Comprehensive resources for parents and professionals in play-based early childhood education

Literacy at Home

Language skills flourish when children are surrounded by books, songs, rhymes and many opportunities for imaginative play.

Dr. Jane Hewes, Chair of the Early Childhood Program at Grant MacEwan University, says children develop complex narratives in their pretend play. In her article Let the Children Play: Nature’s answer to Early Learning, Dr. Hewes says children not only generate language suited to different perspectives and roles, they begin to link objects actions, and language together in combinations and narrative sequences.

Emergent literacy skills are developed from babyhood. Parents can:

  • Start a conversation. Invite your child to think of things to talk about, and ask questions that encourage them to express ideas and observations.
  • Use voice intonations when playing, and ask your child questions, inviting him to point, name or move toward whatever interests them.
  • When talking to your child, give her enough time to contribute. It is also a good idea to repeat what she says, and then add a bit more to the conversation. This not only helps her learn more about what you’re discussing, it’s also encouraging to know she’s being heard.
  • Read to your child. You can also make up stories to go with the pictures, and invite your child to do the same.

Dr. Bryan Kolb is a psychology professor and founding researcher with the Canadian Centre for Behavioural Neuroscience, based out of the University of Lethbridge. He is considered one of the world’s most influential neuroscientists, and was the first to show how the growth of new brain cells can restore psychological and behavioural function.

In this video, Dr. Kolb talks about how reading to your child is one of the most powerful ways you can positively influence his or her brain development.


Literacy at Home

Create a learning environment that supports language and literacy development.

Facilitating Children’s Play

Dr. Jane Hewes has tips on how adults can create an environment that allows children to explore their environment and learn through play.

A Remainder of One

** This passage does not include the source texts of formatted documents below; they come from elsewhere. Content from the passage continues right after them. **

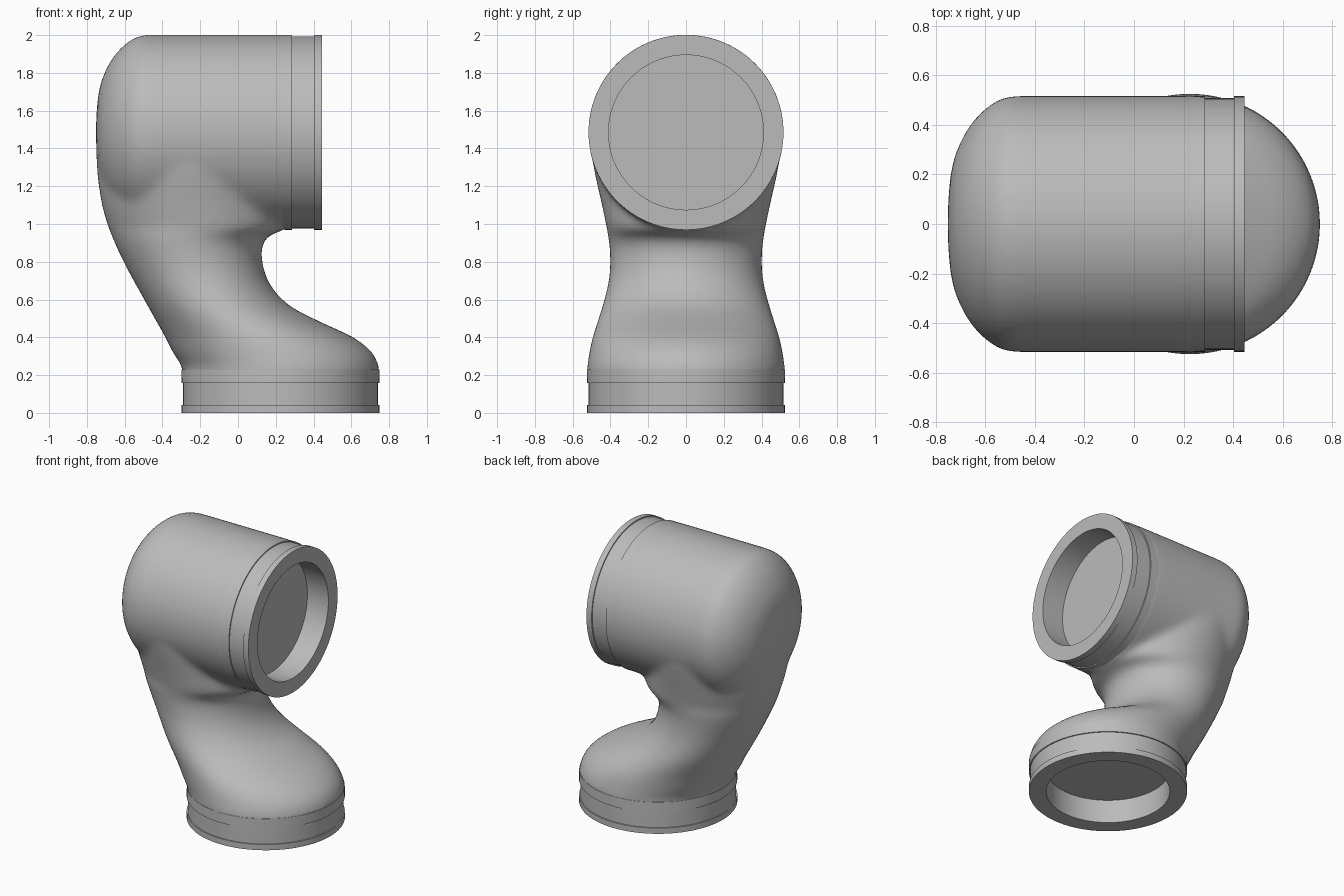
import bpy, bmesh, math
from mathutils import Matrix, Vector

cube = bpy.data.objects.get("Cube")
if cube:
    bpy.data.objects.remove(cube, do_unlink=True)

grey = bpy.data.materials.new("plain grey")
grey.use_nodes = True
COLOUR = (0.5, 0.5, 0.5, 1)
grey.diffuse_color = COLOUR
grey.node_tree.nodes["Principled BSDF"].inputs["Base Color"].default_value = COLOUR


def skin(bm, rings):
    """Join rings of equal length into a closed tube with flat ends."""
    loops = [[bm.verts.new(p) for p in ring] for ring in rings]
    n = len(loops[0])
    for a, b in zip(loops, loops[1:]):
        for i in range(n):
            j = (i + 1) % n
            bm.faces.new((a[i], a[j], b[j], b[i]))
    bm.faces.new(loops[0][::-1])
    bm.faces.new(loops[-1])


def ellipse(cx, z, rx, ry, n=96):
    return [Vector((cx + rx * math.cos(2 * math.pi * i / n),
                    ry * math.sin(2 * math.pi * i / n), z)) for i in range(n)]


def lathe(bm, profile, matrix):
    """Revolve (height, radius) pairs about the local z axis."""
    skin(bm, [[matrix @ p for p in ellipse(0, h, r, r)] for h, r in profile])


def finish(bm, name):
    bmesh.ops.recalc_face_normals(bm, faces=bm.faces[:])
    mesh = bpy.data.meshes.new(name)
    bm.to_mesh(mesh)
    bm.free()
    mesh.materials.append(grey)
    obj = bpy.data.objects.new(name, mesh)
    bpy.context.collection.objects.link(obj)
    bpy.ops.object.select_all(action='DESELECT')
    obj.select_set(True)
    bpy.context.view_layer.objects.active = obj
    bpy.ops.object.shade_smooth_by_angle(angle=math.radians(30))
    return obj


def smooth_curve(keys, steps=6):
    """Catmull-Rom interpolation through the key tuples."""
    pts = [keys[0]] + keys + [keys[-1]]
    out = []
    for a, b, c, d in zip(pts, pts[1:], pts[2:], pts[3:]):
        for s in range(steps):
            t = s / steps
            out.append([0.5 * (2 * q + (r - p) * t + (2 * p - 5 * q + 4 * r - u) * t * t
                               + (3 * q - p - 3 * r + u) * t ** 3)
                        for p, q, r, u in zip(a, b, c, d)])
    return out + [list(keys[-1])]


# Body: sideways domed barrel blended into a bent neck
AXIS_Z = 1.485
sideways = Matrix.Translation((0, 0, AXIS_Z)) @ Matrix.Rotation(math.pi / 2, 4, 'Y')
bm = bmesh.new()
dome = [(-0.752, 0.02), (-0.747, 0.13), (-0.73, 0.25), (-0.69, 0.35),
        (-0.64, 0.425), (-0.58, 0.48), (-0.53, 0.508), (-0.48, 0.517)]
lathe(bm, smooth_curve(dome, 3) + [(0.265, 0.517)], sideways)

# Neck sections: height, back x, front x, half width
neck = [(0.18, -0.3, 0.75, 0.525), (0.24, -0.295, 0.747, 0.523), (0.32, -0.345, 0.71, 0.512),
        (0.4, -0.385, 0.61, 0.495), (0.48, -0.43, 0.44, 0.47), (0.56, -0.475, 0.285, 0.445),
        (0.65, -0.525, 0.19, 0.42), (0.75, -0.58, 0.14, 0.403), (0.86, -0.635, 0.125, 0.403),
        (0.93, -0.665, 0.155, 0.412), (0.98, -0.685, 0.24, 0.42),
        (1.1, -0.72, 0.24, 0.445), (1.28, -0.746, 0.22, 0.485), (1.48, -0.752, 0.2, 0.513)]
skin(bm, [ellipse((b + f) / 2, z, (f - b) / 2, w) for z, b, f, w in smooth_curve(neck)])
body = finish(bm, "elbow_body")
remesh = body.modifiers.new("blend", 'REMESH')
remesh.mode = 'VOXEL'
remesh.voxel_size = 0.02
remesh.use_smooth_shade = True
soften = body.modifiers.new("soften", 'SMOOTH')
soften.factor = 0.5
soften.iterations = 14


# Flanges: grooved collars with a round recess in the open face
def flange(name, radius, groove, matrix):
    bm = bmesh.new()
    lathe(bm, [(0.17, 0.005), (0.17, 0.41), (0, 0.41), (0, radius), (0.042, radius),
               (0.042, radius - groove), (0.158, radius - groove), (0.158, radius),
               (0.23, radius - 0.001), (0.23, 0.005)], matrix)
    return finish(bm, name)


flange("base_flange", 0.525, 0.008, Matrix.Translation((0.225, 0, 0)))
flange("side_flange", 0.516, 0.008,
       Matrix.Translation((0.445, 0, AXIS_Z)) @ Matrix.Rotation(-math.pi / 2, 4, 'Y'))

Many children’s books address mathematical ideas in fun and interesting ways. Simply reading them, however, won’t instill deep mathematical understanding. But when kids can model the stories and are encouraged to find ways to generalize the mathematical ideas the stories contain, books can provide great opportunities for deepening mathematical understanding.

Supporting Research